GIVEN DATA START

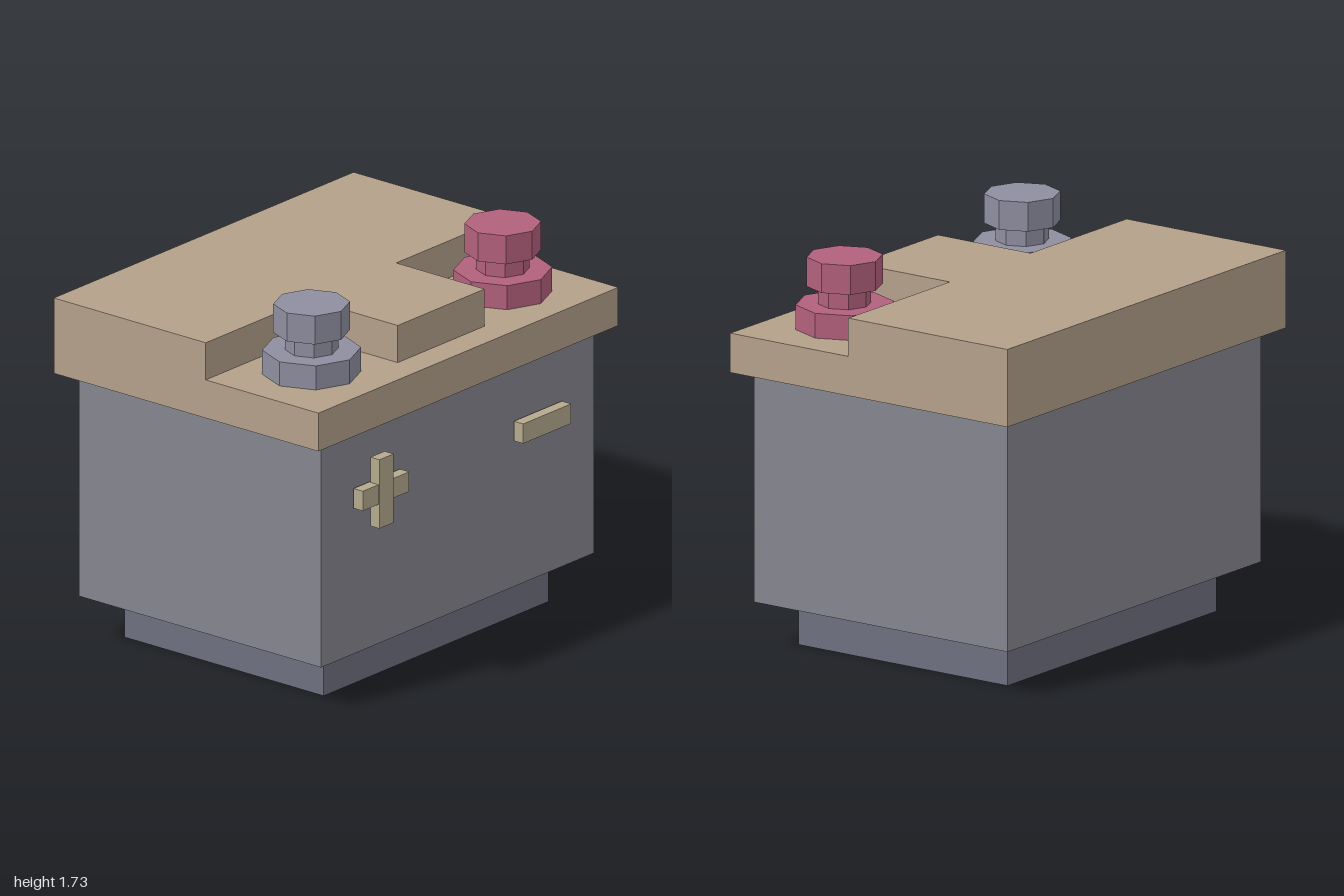
import * as THREE from 'three';

const paint = (color) => new THREE.MeshStandardMaterial({ color, flatShading: true });

// Box given by its lower and upper limits on each axis
function block(name, material, [x0, x1], [y0, y1], [z0, z1]) {
  const mesh = new THREE.Mesh(new THREE.BoxGeometry(x1 - x0, y1 - y0, z1 - z0), material);
  mesh.position.set((x0 + x1) / 2, (y0 + y1) / 2, (z0 + z1) / 2);
  mesh.name = name;
  return mesh;
}

// Eight-sided terminal post: wide foot, narrow neck, broad head
function terminal(name, material, x) {
  const profile = [
    [0, 0], [0.213, 0], [0.213, 0.11], [0.115, 0.11],
    [0.115, 0.19], [0.165, 0.19], [0.165, 0.32], [0, 0.32],
  ].map(([r, y]) => new THREE.Vector2(r, y));
  const mesh = new THREE.Mesh(new THREE.LatheGeometry(profile, 8), material);
  mesh.position.set(x, 1.41, 0.395);
  mesh.name = name;
  return mesh;
}

export function createModel() {
  const model = new THREE.Group();
  model.name = 'battery';
  const caseGrey = paint(0x85858f);
  const baseGrey = paint(0x6f7080);
  const tan = paint(0xb3a08a);
  const cream = paint(0xb5aa8e);

  // Case and recessed foot
  model.add(block('base', baseGrey, [-0.75, 0.75], [0, 0.205], [-0.56, 0.555]));
  model.add(block('case', caseGrey, [-0.91, 0.91], [0.205, 1.235], [-0.68, 0.675]));

  // Lid: full slab below, raised T-shaped part above leaving two front corners low
  const lid = new THREE.Group();
  lid.name = 'lid';
  lid.add(block('lidSlab', tan, [-1, 1], [1.235, 1.41], [-0.745, 0.735]));
  const outline = [
    [-1, 0.745], [-1, -0.105], [-0.31, -0.105], [-0.31, -0.6],
    [0.27, -0.6], [0.27, -0.105], [1, -0.105], [1, 0.745],
  ].map(([x, y]) => new THREE.Vector2(x, y));
  const raised = new THREE.Mesh(
    new THREE.ExtrudeGeometry(new THREE.Shape(outline), { depth: 0.17, bevelEnabled: false }), tan);
  raised.rotation.x = -Math.PI / 2;
  raised.position.y = 1.41;
  raised.name = 'lidRaisedPart';
  lid.add(raised);
  model.add(lid);

  // Terminals
  model.add(terminal('greyTerminal', paint(0x8e8ea0), -0.64));
  model.add(terminal('redTerminal', paint(0xb2607c), 0.635));

  // Plus and minus marks standing just off the front
  const plus = new THREE.Group();
  plus.name = 'plusMark';
  plus.add(block('plusUpright', cream, [-0.605, -0.51], [0.77, 1.085], [0.695, 0.745]));
  plus.add(block('plusCrossbar', cream, [-0.71, -0.4], [0.88, 0.97], [0.688, 0.74]));
  model.add(plus);
  model.add(block('minusMark', cream, [0.36, 0.68], [0.88, 0.97], [0.688, 0.74]));

  return model;
}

GIVEN DATA END

**TASK DESCRIPTION:** All of the entries above should be retyped exactly, with the pictures left out.

**RESPONSE AREA:**
import * as THREE from 'three';

const paint = (color) => new THREE.MeshStandardMaterial({ color, flatShading: true });

// Box given by its lower and upper limits on each axis
function block(name, material, [x0, x1], [y0, y1], [z0, z1]) {
  const mesh = new THREE.Mesh(new THREE.BoxGeometry(x1 - x0, y1 - y0, z1 - z0), material);
  mesh.position.set((x0 + x1) / 2, (y0 + y1) / 2, (z0 + z1) / 2);
  mesh.name = name;
  return mesh;
}

// Eight-sided terminal post: wide foot, narrow neck, broad head
function terminal(name, material, x) {
  const profile = [
    [0, 0], [0.213, 0], [0.213, 0.11], [0.115, 0.11],
    [0.115, 0.19], [0.165, 0.19], [0.165, 0.32], [0, 0.32],
  ].map(([r, y]) => new THREE.Vector2(r, y));
  const mesh = new THREE.Mesh(new THREE.LatheGeometry(profile, 8), material);
  mesh.position.set(x, 1.41, 0.395);
  mesh.name = name;
  return mesh;
}

export function createModel() {
  const model = new THREE.Group();
  model.name = 'battery';
  const caseGrey = paint(0x85858f);
  const baseGrey = paint(0x6f7080);
  const tan = paint(0xb3a08a);
  const cream = paint(0xb5aa8e);

  // Case and recessed foot
  model.add(block('base', baseGrey, [-0.75, 0.75], [0, 0.205], [-0.56, 0.555]));
  model.add(block('case', caseGrey, [-0.91, 0.91], [0.205, 1.235], [-0.68, 0.675]));

  // Lid: full slab below, raised T-shaped part above leaving two front corners low
  const lid = new THREE.Group();
  lid.name = 'lid';
  lid.add(block('lidSlab', tan, [-1, 1], [1.235, 1.41], [-0.745, 0.735]));
  const outline = [
    [-1, 0.745], [-1, -0.105], [-0.31, -0.105], [-0.31, -0.6],
    [0.27, -0.6], [0.27, -0.105], [1, -0.105], [1, 0.745],
  ].map(([x, y]) => new THREE.Vector2(x, y));
  const raised = new THREE.Mesh(
    new THREE.ExtrudeGeometry(new THREE.Shape(outline), { depth: 0.17, bevelEnabled: false }), tan);
  raised.rotation.x = -Math.PI / 2;
  raised.position.y = 1.41;
  raised.name = 'lidRaisedPart';
  lid.add(raised);
  model.add(lid);

  // Terminals
  model.add(terminal('greyTerminal', paint(0x8e8ea0), -0.64));
  model.add(terminal('redTerminal', paint(0xb2607c), 0.635));

  // Plus and minus marks standing just off the front
  const plus = new THREE.Group();
  plus.name = 'plusMark';
  plus.add(block('plusUpright', cream, [-0.605, -0.51], [0.77, 1.085], [0.695, 0.745]));
  plus.add(block('plusCrossbar', cream, [-0.71, -0.4], [0.88, 0.97], [0.688, 0.74]));
  model.add(plus);
  model.add(block('minusMark', cream, [0.36, 0.68], [0.88, 0.97], [0.688, 0.74]));

  return model;
}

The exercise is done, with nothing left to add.